PROBLEM REQUIREMENTS:
Every line of the entries with the word "prism" in it should be shown.

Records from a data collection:
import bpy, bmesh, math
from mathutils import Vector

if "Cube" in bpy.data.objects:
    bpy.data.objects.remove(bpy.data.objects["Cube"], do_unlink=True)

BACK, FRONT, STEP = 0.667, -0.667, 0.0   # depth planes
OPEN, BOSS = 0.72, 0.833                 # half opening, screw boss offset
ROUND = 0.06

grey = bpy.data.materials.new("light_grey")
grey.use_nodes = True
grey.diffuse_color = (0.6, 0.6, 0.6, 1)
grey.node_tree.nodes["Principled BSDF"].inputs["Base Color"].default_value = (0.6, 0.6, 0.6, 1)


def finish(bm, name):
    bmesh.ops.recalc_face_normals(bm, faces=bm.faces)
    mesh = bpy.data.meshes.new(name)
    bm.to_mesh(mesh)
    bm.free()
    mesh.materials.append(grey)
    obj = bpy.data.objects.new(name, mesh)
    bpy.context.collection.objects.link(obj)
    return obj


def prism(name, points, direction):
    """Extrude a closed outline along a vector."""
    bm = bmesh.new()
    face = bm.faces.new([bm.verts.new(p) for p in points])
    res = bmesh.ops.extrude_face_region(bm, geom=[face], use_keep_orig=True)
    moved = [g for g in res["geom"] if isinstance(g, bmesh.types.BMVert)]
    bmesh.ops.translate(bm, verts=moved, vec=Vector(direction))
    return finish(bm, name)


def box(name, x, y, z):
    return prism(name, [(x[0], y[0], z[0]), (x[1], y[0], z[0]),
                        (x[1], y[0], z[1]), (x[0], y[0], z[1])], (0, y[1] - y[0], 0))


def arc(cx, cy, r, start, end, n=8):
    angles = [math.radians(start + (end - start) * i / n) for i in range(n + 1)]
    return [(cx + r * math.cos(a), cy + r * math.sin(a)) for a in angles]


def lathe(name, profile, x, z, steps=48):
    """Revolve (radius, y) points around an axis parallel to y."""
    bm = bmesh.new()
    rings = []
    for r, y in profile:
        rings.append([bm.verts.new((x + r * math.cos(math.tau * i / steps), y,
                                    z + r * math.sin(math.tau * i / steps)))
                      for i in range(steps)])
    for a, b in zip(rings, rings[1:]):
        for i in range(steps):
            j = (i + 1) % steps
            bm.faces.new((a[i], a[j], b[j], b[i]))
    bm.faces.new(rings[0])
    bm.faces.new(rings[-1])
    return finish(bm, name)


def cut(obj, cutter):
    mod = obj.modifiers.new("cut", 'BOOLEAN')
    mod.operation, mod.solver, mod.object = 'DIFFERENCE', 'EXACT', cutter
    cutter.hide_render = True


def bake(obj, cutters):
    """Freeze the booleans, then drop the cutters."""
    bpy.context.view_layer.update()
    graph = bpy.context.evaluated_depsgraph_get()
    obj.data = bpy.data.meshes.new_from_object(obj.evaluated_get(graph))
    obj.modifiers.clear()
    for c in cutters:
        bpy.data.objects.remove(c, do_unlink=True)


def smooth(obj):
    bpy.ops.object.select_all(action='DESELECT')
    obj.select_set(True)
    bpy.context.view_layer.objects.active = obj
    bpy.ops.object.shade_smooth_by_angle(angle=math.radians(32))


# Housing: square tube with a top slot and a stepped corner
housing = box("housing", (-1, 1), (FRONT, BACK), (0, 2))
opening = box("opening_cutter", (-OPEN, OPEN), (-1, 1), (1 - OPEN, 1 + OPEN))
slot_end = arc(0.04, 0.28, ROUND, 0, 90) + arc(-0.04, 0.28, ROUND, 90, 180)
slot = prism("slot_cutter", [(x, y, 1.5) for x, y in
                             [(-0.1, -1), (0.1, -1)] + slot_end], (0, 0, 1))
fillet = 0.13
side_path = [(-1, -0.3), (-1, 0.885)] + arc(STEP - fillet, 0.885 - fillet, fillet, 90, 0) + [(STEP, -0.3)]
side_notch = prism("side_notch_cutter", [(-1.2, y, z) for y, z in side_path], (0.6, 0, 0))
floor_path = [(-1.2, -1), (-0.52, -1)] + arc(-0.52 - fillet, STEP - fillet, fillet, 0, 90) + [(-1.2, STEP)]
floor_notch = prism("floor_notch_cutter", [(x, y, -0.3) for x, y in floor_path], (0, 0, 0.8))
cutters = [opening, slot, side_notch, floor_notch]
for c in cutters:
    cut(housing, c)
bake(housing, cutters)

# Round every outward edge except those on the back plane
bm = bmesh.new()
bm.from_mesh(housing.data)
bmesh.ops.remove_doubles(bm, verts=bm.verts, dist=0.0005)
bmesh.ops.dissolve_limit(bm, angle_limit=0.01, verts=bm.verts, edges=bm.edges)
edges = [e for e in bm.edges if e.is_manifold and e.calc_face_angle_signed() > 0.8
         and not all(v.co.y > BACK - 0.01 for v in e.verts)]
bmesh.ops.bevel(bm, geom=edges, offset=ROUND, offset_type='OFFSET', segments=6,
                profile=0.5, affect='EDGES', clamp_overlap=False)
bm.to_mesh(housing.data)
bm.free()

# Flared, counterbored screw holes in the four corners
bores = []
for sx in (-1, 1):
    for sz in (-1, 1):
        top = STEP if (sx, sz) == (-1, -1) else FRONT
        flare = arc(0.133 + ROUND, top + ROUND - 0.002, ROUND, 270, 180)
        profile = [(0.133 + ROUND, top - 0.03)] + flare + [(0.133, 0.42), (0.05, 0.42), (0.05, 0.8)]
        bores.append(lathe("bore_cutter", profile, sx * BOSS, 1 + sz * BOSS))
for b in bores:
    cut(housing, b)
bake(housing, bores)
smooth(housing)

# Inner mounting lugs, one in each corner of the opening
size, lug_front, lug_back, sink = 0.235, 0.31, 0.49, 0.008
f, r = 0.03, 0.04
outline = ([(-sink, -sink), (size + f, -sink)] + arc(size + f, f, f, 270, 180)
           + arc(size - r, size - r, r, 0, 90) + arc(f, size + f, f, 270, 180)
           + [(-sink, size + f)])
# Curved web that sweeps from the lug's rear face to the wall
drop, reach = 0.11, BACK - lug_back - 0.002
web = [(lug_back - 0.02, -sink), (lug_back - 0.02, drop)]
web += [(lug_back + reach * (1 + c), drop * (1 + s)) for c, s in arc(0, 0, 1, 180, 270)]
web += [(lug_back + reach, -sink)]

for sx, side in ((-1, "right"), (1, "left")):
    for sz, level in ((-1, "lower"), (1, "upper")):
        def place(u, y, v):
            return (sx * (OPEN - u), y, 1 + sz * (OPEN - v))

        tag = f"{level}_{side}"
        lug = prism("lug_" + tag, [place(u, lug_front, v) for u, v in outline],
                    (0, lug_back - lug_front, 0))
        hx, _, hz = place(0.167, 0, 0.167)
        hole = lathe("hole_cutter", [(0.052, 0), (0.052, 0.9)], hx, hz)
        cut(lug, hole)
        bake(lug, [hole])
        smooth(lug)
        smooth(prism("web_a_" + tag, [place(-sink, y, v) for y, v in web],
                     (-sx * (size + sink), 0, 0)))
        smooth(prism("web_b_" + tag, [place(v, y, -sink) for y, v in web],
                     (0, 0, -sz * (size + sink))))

THE ANSWER:
def prism(name, points, direction):
    return prism(name, [(x[0], y[0], z[0]), (x[1], y[0], z[0]),
slot = prism("slot_cutter", [(x, y, 1.5) for x, y in
side_notch = prism("side_notch_cutter", [(-1.2, y, z) for y, z in side_path], (0.6, 0, 0))
floor_notch = prism("floor_notch_cutter", [(x, y, -0.3) for x, y in floor_path], (0, 0, 0.8))
        lug = prism("lug_" + tag, [place(u, lug_front, v) for u, v in outline],
        smooth(prism("web_a_" + tag, [place(-sink, y, v) for y, v in web],
        smooth(prism("web_b_" + tag, [place(v, y, -sink) for y, v in web],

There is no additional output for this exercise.